Fast-forward 10 years; I am no longer collecting McDonald’s toys from Happy Meal’s, and I rarely go there for the food. I’m one of the lucky ones!
Let’s look at the not so lucky ones: children. Children cannot identify the intent to advertise, they are not aware that the toy giveaway is a clever marketing tactic. Parents placing a premium on convenience cater to their child’s wants and needs, especially if it is an on-the-go solution. Most fast food restaurants are family friendly; this means they have something on the menu for everyone. Burgers, fries, pop and toys, all in one sitting. Happy meal, happy family, right? Not a problem if it’s a once in a while solution. But for parents short on cash, and energy, regular reliance on fast food can have a long-term effect on the eating behaviours and health of a growing child. However, a not-so-healthy meal accompanied with a branded cartoon toy is a win-win for a brand and a corporation.

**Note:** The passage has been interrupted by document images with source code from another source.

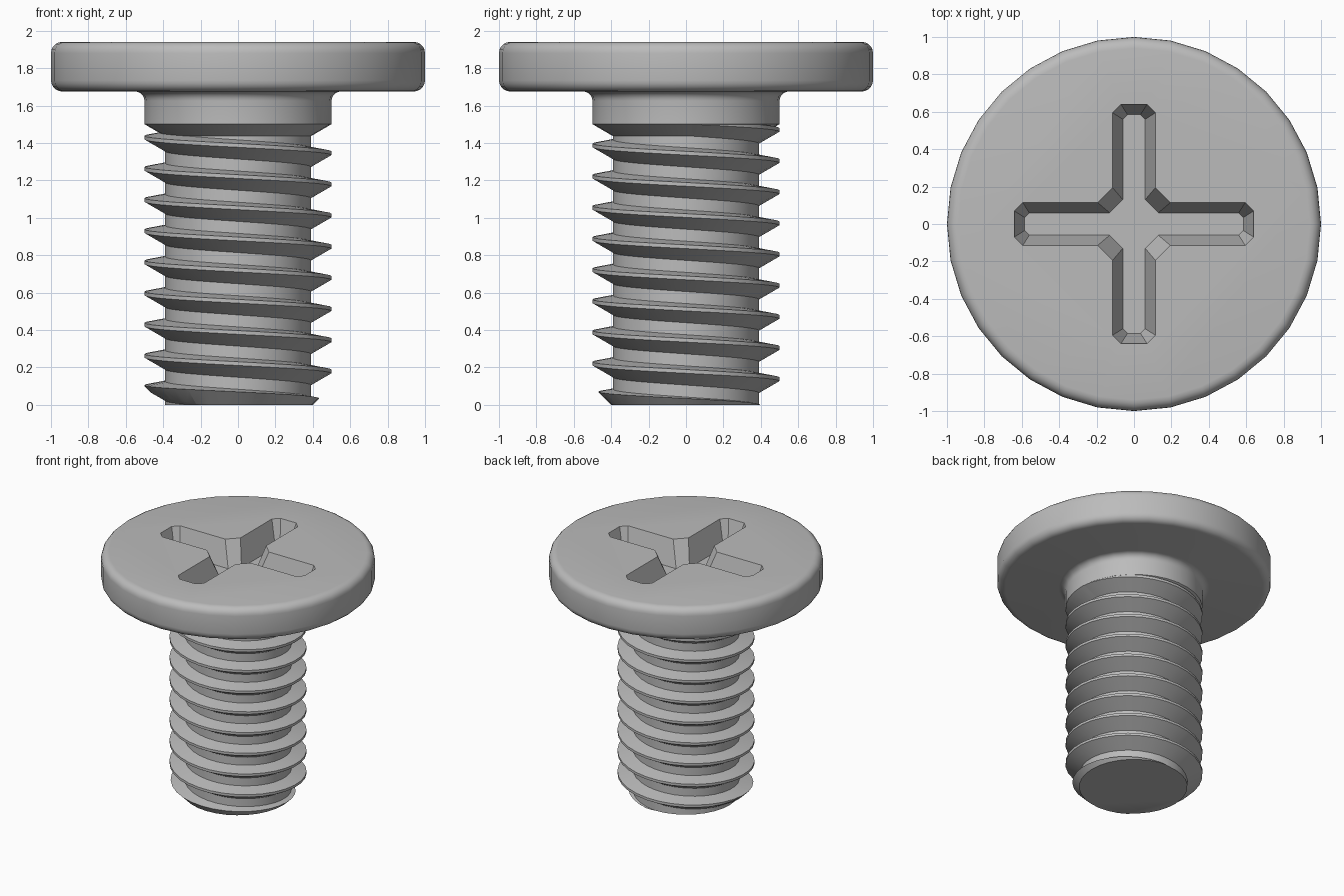
import bpy, bmesh, math

cube = bpy.data.objects.get("Cube")
if cube:
    bpy.data.objects.remove(cube)

SEG = 32
PITCH = 1 / 6
CREST, ROOT = 0.5, 0.39
NECK_Z, TOP_Z = 1.5, 1.94

steel = bpy.data.materials.new("grey steel")
steel.use_nodes = True
GREY = (0.5, 0.5, 0.5, 1)
steel.diffuse_color = GREY
steel.node_tree.nodes["Principled BSDF"].inputs["Base Color"].default_value = GREY


def finish(name, bm):
    bmesh.ops.recalc_face_normals(bm, faces=bm.faces)
    mesh = bpy.data.meshes.new(name)
    bm.to_mesh(mesh)
    bm.free()
    mesh.materials.append(steel)
    obj = bpy.data.objects.new(name, mesh)
    bpy.context.collection.objects.link(obj)
    return obj


def loft(name, rings):
    """Closed solid from a stack of equally long rings of points."""
    bm = bmesh.new()
    loops = [[bm.verts.new(p) for p in ring] for ring in rings]
    for a, b in zip(loops, loops[1:]):
        for i in range(len(a)):
            j = (i + 1) % len(a)
            bm.faces.new((a[i], a[j], b[j], b[i]))
    bm.faces.new(loops[0])
    bm.faces.new(loops[-1])
    return finish(name, bm)


def lathe(name, profile):
    angles = [2 * math.pi * i / SEG for i in range(SEG)]
    return loft(name, [[(r * math.cos(a), r * math.sin(a), z) for a in angles]
                       for r, z in profile])


def arc(cx, cz, radius, start, end, steps=5):
    angles = [math.radians(start + (end - start) * i / steps) for i in range(steps + 1)]
    return [(cx + radius * math.cos(a), cz + radius * math.sin(a)) for a in angles]


def boolean(obj, cutter, operation):
    cutter.hide_render = True
    mod = obj.modifiers.new("cut", "BOOLEAN")
    mod.object, mod.operation, mod.solver = cutter, operation, "EXACT"
    bpy.context.view_layer.objects.active = obj
    bpy.ops.object.modifier_apply(modifier=mod.name)
    bpy.data.objects.remove(cutter)


# Head and neck: rounded disc, fillet, plain collar and thread run-out cone
head = lathe("head_and_neck",
             [(ROOT, NECK_Z - 0.064), (CREST, NECK_Z)]
             + arc(0.55, 1.625, 0.05, 180, 90)
             + arc(0.94, 1.735, 0.06, -90, 0)
             + arc(0.94, TOP_Z - 0.06, 0.06, 0, 90))


# Cross recess with sloping walls and chamfered corners
def cross(inner, side, tip, half, chamfer, z):
    arm = [(inner, -half), (side, -half), (tip, chamfer - half),
           (tip, half - chamfer), (side, half), (inner, half)]
    ring = []
    for _ in range(4):
        ring += [(x, y, z) for x, y in arm]
        arm = [(-y, x) for x, y in arm]
    return ring


rim = (0.195, 0.595, 0.64, 0.115, 0.045)
recess = loft("recess_cutter", [cross(0.13, 0.56, 0.585, 0.06, 0.025, TOP_Z - 0.2),
                                cross(*rim, TOP_Z), cross(*rim, TOP_Z + 0.1)])
boolean(head, recess, "DIFFERENCE")

# Threaded shaft: helical ribbon, trimmed flat at both ends
bm = bmesh.new()
section = [(CREST, 0), (CREST, 0.02), (ROOT, 0.083), (ROOT, 0.147)]
start_z = 1.355 + 3 * PITCH
columns = []
for i in range(14 * SEG + 1):
    a, z = 2 * math.pi * i / SEG, start_z - PITCH * i / SEG
    columns.append([bm.verts.new((r * math.cos(a), r * math.sin(a), z - drop))
                    for r, drop in section])
for i in range(len(columns) - SEG - 1):
    left = columns[i] + [columns[i + SEG][0]]
    right = columns[i + 1] + [columns[i + SEG + 1][0]]
    for j in range(4):
        bm.faces.new((left[j], left[j + 1], right[j + 1], right[j]))
for z, direction in ((NECK_Z - 0.001, 1), (0, -1)):
    cut = bmesh.ops.bisect_plane(bm, geom=bm.verts[:] + bm.edges[:] + bm.faces[:],
                                 plane_co=(0, 0, z), plane_no=(0, 0, direction),
                                 clear_outer=True)
    edges = [e for e in cut["geom_cut"] if isinstance(e, bmesh.types.BMEdge)]
    bmesh.ops.contextual_create(bm, geom=edges)
shaft = finish("threaded_shaft", bm)

# Chamfered tip
envelope = lathe("tip_cutter", [(0.3, -0.1), (0.6, 0.2), (0.6, 1.7)])
boolean(shaft, envelope, "INTERSECT")

# Smooth shading with sharp edges kept
for obj in (head, shaft):
    bpy.ops.object.select_all(action="DESELECT")
    obj.select_set(True)
    bpy.context.view_layer.objects.active = obj
    bpy.ops.object.shade_smooth_by_angle(angle=math.radians(30))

An Ethical Framework and Best Practices Report for Children’s Digital Developers… Let the Debate Begin!
In the spring of 2012, one of our instructors in the Centennial Children’s Entertainment course approached the kidsmediacentre with a proposal. As an online, interactive developer, she recognized the need for an Ethical Framework for children’s developers. She’d heard countless pitches for kid’s content, but the marketing and monetization plans left her feeling decidedly uncomfortable. Many of these developers oozed digital and creative genius but what they sometimes lacked was an understanding of the legal, ethical and developmental needs of children and their parents.
While some developers entering the kids’ space are new to the concept of “acceptable industry practices”, many others are not. Ontario can hold its head high on the world stage when it comes to developing engaging children’s content. We have an award winning cross-platform children’s industry and there are many developers who live and breathe best practices. So we sought them out. We wanted to know what child development considerations govern their interactive brand development? How well did they know the regulatory landscape? What are the opportunities and challenges they face in marketing and monetizing their children’s products?
Media offers a world of entertainment and learning possibilities for children and youth. The kidsmediacentre explores kids' media futures and is committed to supporting cross-platform content producers in Canada to ensure the kids' media industry is vibrant, indigenous and committed to the healthy growth of children.